Concerning the media’s “big lie” about Islam, Belz posits, “Mainstream media, like mainstream politicians (including President Bush), dance dishonestly around this one—and for understandable reasons. But isn’t it a hallmark of serious journalism that the truth must be pursued no matter the cost?”9
With this we concur. Though Belz does not delineate the “understandable reasons,” no doubt one is fear of violent reprisals from believers in Islam. For further commentary on these reasons and the mainstream media’s response to Islam (or lack thereof), we refer the reader to Standard Bearer volume 82 (p. 106) and the article titled “Western Responses to Islam: The Secular Response.”
Before we move on however, we should consider briefly one specific example of the media’s non-between response to Islam. In May of 2007 a poll of American Muslims was conducted. The results showed that of American Muslims less than 30 years of age 26% believe that suicide bombings are sometimes acceptable to defend their religion and 60% are not sure that Arabs were involved in the attack on 9/11. While it’s true that caution must be exercised when considering poll results, as far as the mainstream media is concerned this was a non-story. One would think such poll results would have generated a flurry of investigative reporting, but, alas, nothing.
Pluralism is the last of the “Seven big lies” of the media that Belz identifies. He writes: “Assumed by all elites to be an indicator of a mature and virtuous society, pluralism never seems to face the serious scrutiny of the media. Nor does the public get much help exploring exactly what pluralism, multiculturalism, and similar so-called qualities ultimately mean. Basic test: How do the media determine which movements can be mocked and ridiculed, and which ones can’t?”10 A follow-up question: Why are media-perceived inconsistencies of Christianity immediately exposed, condemned, and laughed at, while those of Islam ignored?
Belz concludes “Seven big lies” with a plea: “On all these issues— and they’re not tiny, insignificant social questions—we’re not asking that the media agree with us. All we want is an honest discussion. So long as such a conversation is regularly denied, why should we not conclude that someone actually means to be lying to us?”11
Good question, Joel!
¹ Joel Belz, “Seven big lies,” World April 21, 2007: 6.
² David Noebel, “Darwinian Fairytales,” The Journal March 2007: 4.
³ James Gorman, “Would You Vote for a Man Who Says He’s no Kin to an Ape?, Discover September, 1986: 27.
4. Tom Teepen, “Evolution Question was Embarrassing,” The Wichita Eagle May 30, 2007.

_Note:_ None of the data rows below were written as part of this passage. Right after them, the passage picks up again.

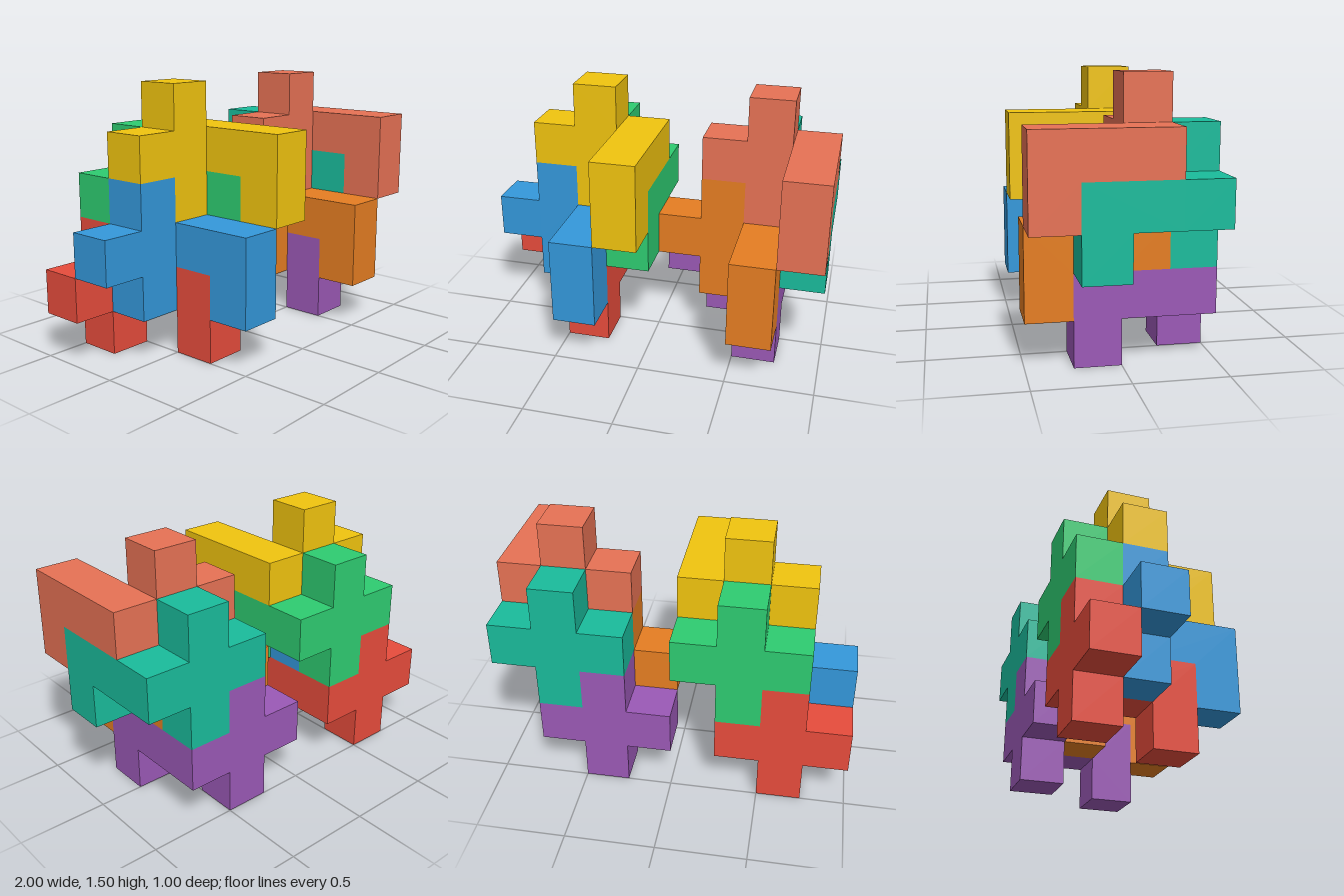
import * as THREE from 'three';

const U = 0.25; // edge of one cube cell

const shapeFrom = (points) =>
  new THREE.Shape(points.map(([x, y]) => new THREE.Vector2(x * U, y * U)));

const extrude = (shape) =>
  new THREE.ExtrudeGeometry(shape, { depth: U, bevelEnabled: false });

// Five-cell plus, one cell thick, centred on its middle cell
function plusGeometry() {
  const a = 0.5, b = 1.5;
  const shape = shapeFrom([
    [-a, -b], [a, -b], [a, -a], [b, -a], [b, a], [a, a],
    [a, b], [-a, b], [-a, a], [-b, a], [-b, -a], [-a, -a],
  ]);
  return extrude(shape).translate(0, 0, -U / 2);
}

// Arm running forward from the left tip of the plus, ending one cell down
function hookGeometry() {
  const shape = shapeFrom([
    [0.5, -0.5], [1.5, -0.5], [1.5, -1.5], [2.5, -1.5], [2.5, 0.5], [0.5, 0.5],
  ]);
  return extrude(shape).rotateY(-Math.PI / 2).translate(1.5 * U, 0, 0);
}

// Name, colour and centre cell (column, row, layer from the back)
const PIECES = [
  ['redPiece', 0xe74c3c, 1, 1, 0],
  ['bluePiece', 0x3498db, 1, 2, 1],
  ['greenPiece', 0x2ecc71, 2, 3, 0],
  ['yellowPiece', 0xf1c40f, 2, 4, 1],
  ['purplePiece', 0x9b59b6, 5, 1, 0],
  ['orangePiece', 0xe67e22, 5, 2, 1],
  ['tealPiece', 0x1abc9c, 6, 3, 0],
  ['salmonPiece', 0xe77255, 6, 4, 1],
];

export function createModel() {
  const model = new THREE.Group();
  model.name = 'interlockingBlocks';
  const plus = plusGeometry();
  const hook = hookGeometry();

  for (const [name, color, i, j, k] of PIECES) {
    const material = new THREE.MeshStandardMaterial({ color });
    const piece = new THREE.Group();
    piece.name = name;
    for (const [part, geometry] of [['plus', plus], ['hook', hook]]) {
      const mesh = new THREE.Mesh(geometry, material);
      mesh.name = part;
      piece.add(mesh);
    }
    piece.position.set((i + 0.5) * U - 1, (j + 0.5) * U, (k + 0.5) * U - 0.5);
    model.add(piece);
  }
  return model;
}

5. Joel Belz, “Protesting too much,” World March 24/31, 2007:10.
6. Alexander Williams, “Abortion argument unravels,” Creation Sept.-Nov., 2005: 18.
7. Michelle Malkin, “The Times’ false abortion story,” The Grand Rapids Press Jan. 6, 2007: A10.
8. Joel Belz, “Seven big lies,” World April 21, 2007: 6.
9. Belz 6.
10. Belz 6.
11. Belz 6.